Blog

By Robbie Mitchell The holiday blues. We all get them, particularly soon after having returning back to our nine to five jobs. Feeling a particular pang of the blues last week, when catching the train home on a rainy Monday from work, I started sorting through photos I took on my phone during my recent sunnier trip to Sri Lanka. The above photo for me sums up a lot of what you’ll see in Sri Lanka – awe-inspiring natural landscapes like Sigiriya and stray dogs. As many can attest too, strays are a common sight and concern for developing countries…
Madaline Healey has a chat with plant pathologist and international agricultural researcher Lester Burgess Tell us a little about yourself? I grew up in country NSW. My father was a headmaster in small one-teacher schools until I was 14 when we moved to Campbelltown, near Sydney. My formative years were spent in a village near Mudgee in the central west. The school residence was surrounded by wheat fields and sheep paddocks. My grandparents had mixed farms in the Crookwell and Yass districts. My first pocket monies came from selling rabbit skins and picking up potatoes (spuds). I developed a love…
Thursday, 20 October 2016 00:00

Your thesis, your future

Written by Skye Gabb
Chris Barlow, Fisheries Research Program Manager, ACIAR Chris Barlow is the Fisheries RPM at ACIAR and recently shared his pearls of wisdom with the 2016 John Allwright Fellows during their training workshop in Canberra. Chris previously featured in an episode of “10 minutes with”, where he talked about his career in International Ag R4D. Today’s advice from Chris covers three areas: Writing a thesis - What to do AND what not to do, and building a career beyond your studies. Writing a thesis – what to DO 1. Start now Do not plan to write the whole thing or even…
Wednesday, 12 October 2016 00:00

Gifts from the Golden Land

Written by Skye Gabb
By Ania Peterson “Raindrops on roses, and whiskers on kittens…” I am in a hotel lobby in Meiktila, Myanmar, singing a deeply expressive Sound of Music duet with my lecturer. Loudly! The proprietor of the hotel continues to chant his Buddhist mantras, pretending he doesn’t mind that his lobby has been turned into a makeshift laboratory, complete with centrifuge and 60 cattle blood samples. My colleagues are running an ad hoc tutorial on making blood smears for the Myanmar veterinary students, while periodically stopping to join us in song as we make our way through the entire Julie Andrews back…
Wednesday, 05 October 2016 00:00

Working with children

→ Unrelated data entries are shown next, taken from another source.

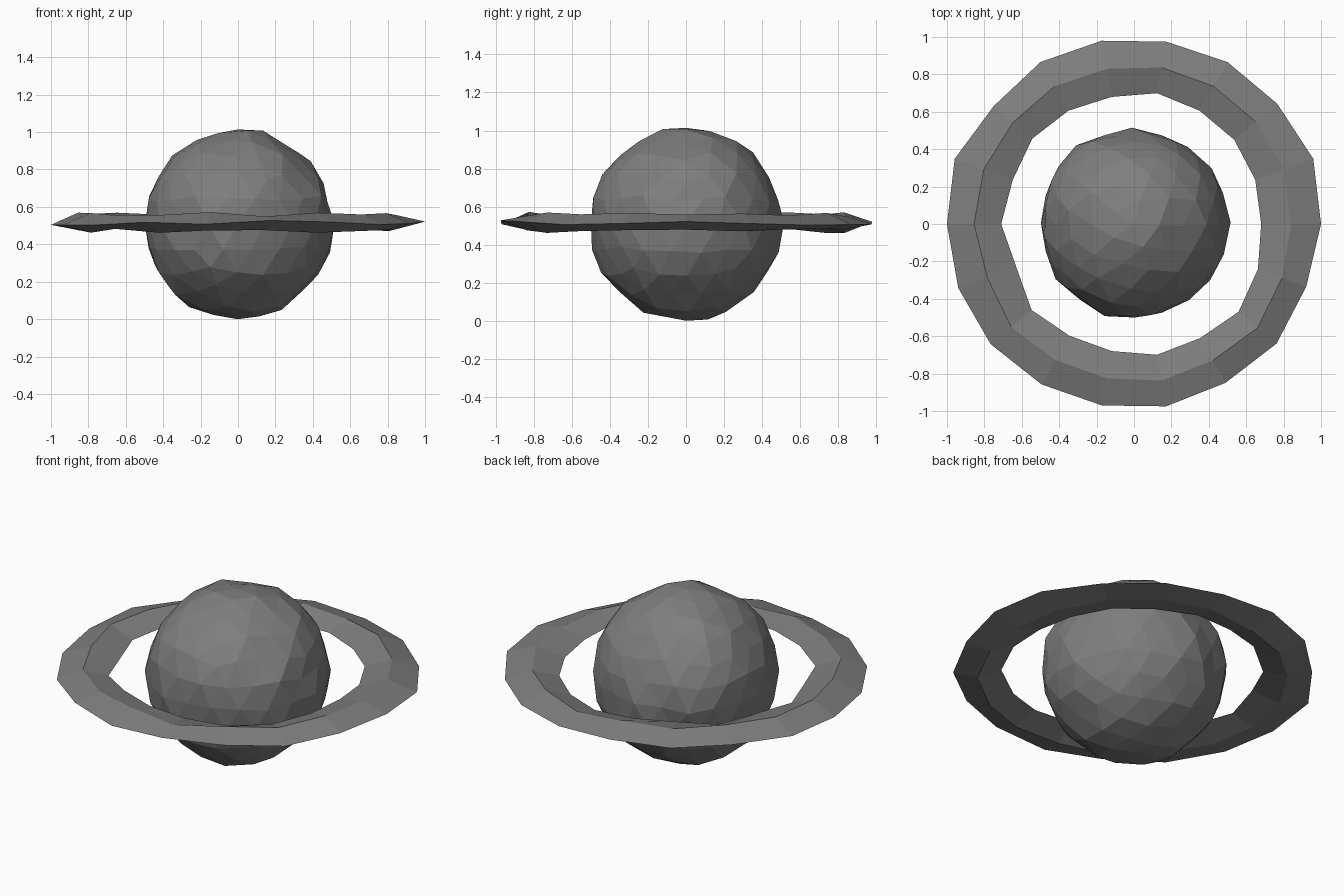
import bpy, bmesh, math, random
from mathutils import Vector

if "Cube" in bpy.data.objects:
    bpy.data.objects.remove(bpy.data.objects["Cube"])

random.seed(4)
MID_Z = 0.51

dark = bpy.data.materials.new("dark_grey")
dark.diffuse_color = (0.21, 0.21, 0.21, 1)
dark.use_nodes = True
dark.node_tree.nodes["Principled BSDF"].inputs["Base Color"].default_value = dark.diffuse_color


def finish(name, bm):
    bmesh.ops.recalc_face_normals(bm, faces=bm.faces)
    mesh = bpy.data.meshes.new(name)
    bm.to_mesh(mesh)
    bm.free()
    mesh.materials.append(dark)
    obj = bpy.data.objects.new(name, mesh)
    bpy.context.collection.objects.link(obj)
    return obj


def jitter(amount):
    return Vector([random.uniform(-amount, amount) for _ in range(3)])


# Planet: faceted ball with slightly uneven corners, exact at the poles
bm = bmesh.new()
bmesh.ops.create_icosphere(bm, subdivisions=3, radius=0.507)
for v in bm.verts:
    if abs(v.co.z) < 0.505:
        v.co += jitter(0.012)
    v.co.z += MID_Z
lowest = min(v.co.z for v in bm.verts)
for v in bm.verts:
    v.co.z -= lowest
finish("planet", bm)

# Ring: 18 segments with a flat diamond section; radii follow the uneven outline
outer = [1.0, 1.02, 1.0, 1.0, 0.99, 0.995, 1.0, 0.98, 1.02,
         1.0, 1.0, 1.0, 0.99, 0.985, 0.99, 0.98, 0.995, 0.98]
inner = [0.68, 0.69, 0.70, 0.70, 0.71, 0.69, 0.70, 0.71, 0.69,
         0.71, 0.67, 0.715, 0.69, 0.69, 0.71, 0.705, 0.73, 0.705]
bm = bmesh.new()
loops = []
for i, (ro, ri) in enumerate(zip(outer, inner)):
    a = math.radians(20 * i)
    rm = (ro + ri) / 2
    section = [(ro, 0.515), (rm, 0.56), (ri, 0.52), (rm, 0.47)]
    loop = []
    for r, z in section:
        wobble = random.uniform(-0.013, 0.013)
        loop.append(bm.verts.new((r * math.cos(a), r * math.sin(a), z + wobble)))
    loops.append(loop)
for i, loop in enumerate(loops):
    nxt = loops[(i + 1) % len(loops)]
    for j in range(4):
        k = (j + 1) % 4
        bm.faces.new((loop[j], nxt[j], nxt[k], loop[k]))
finish("ring", bm)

Written by Stephen Ives
Dr Stephen Ives, Research Fellow, UTAS. The underlying objective of conducting research for development in Asia, the pacific and Africa is to improve the health and wellbeing of women and children. Children are our future – are they not? But aren’t they also our present? More often than not, children in the developing economies are involved in the day to day activities of a smallholder farming enterprise. However, up until recently our research endeavours have focussed on ‘farmer’ engagement and participation, which implies working with a senior member of the family to improve the productivity and profitability of the farm.…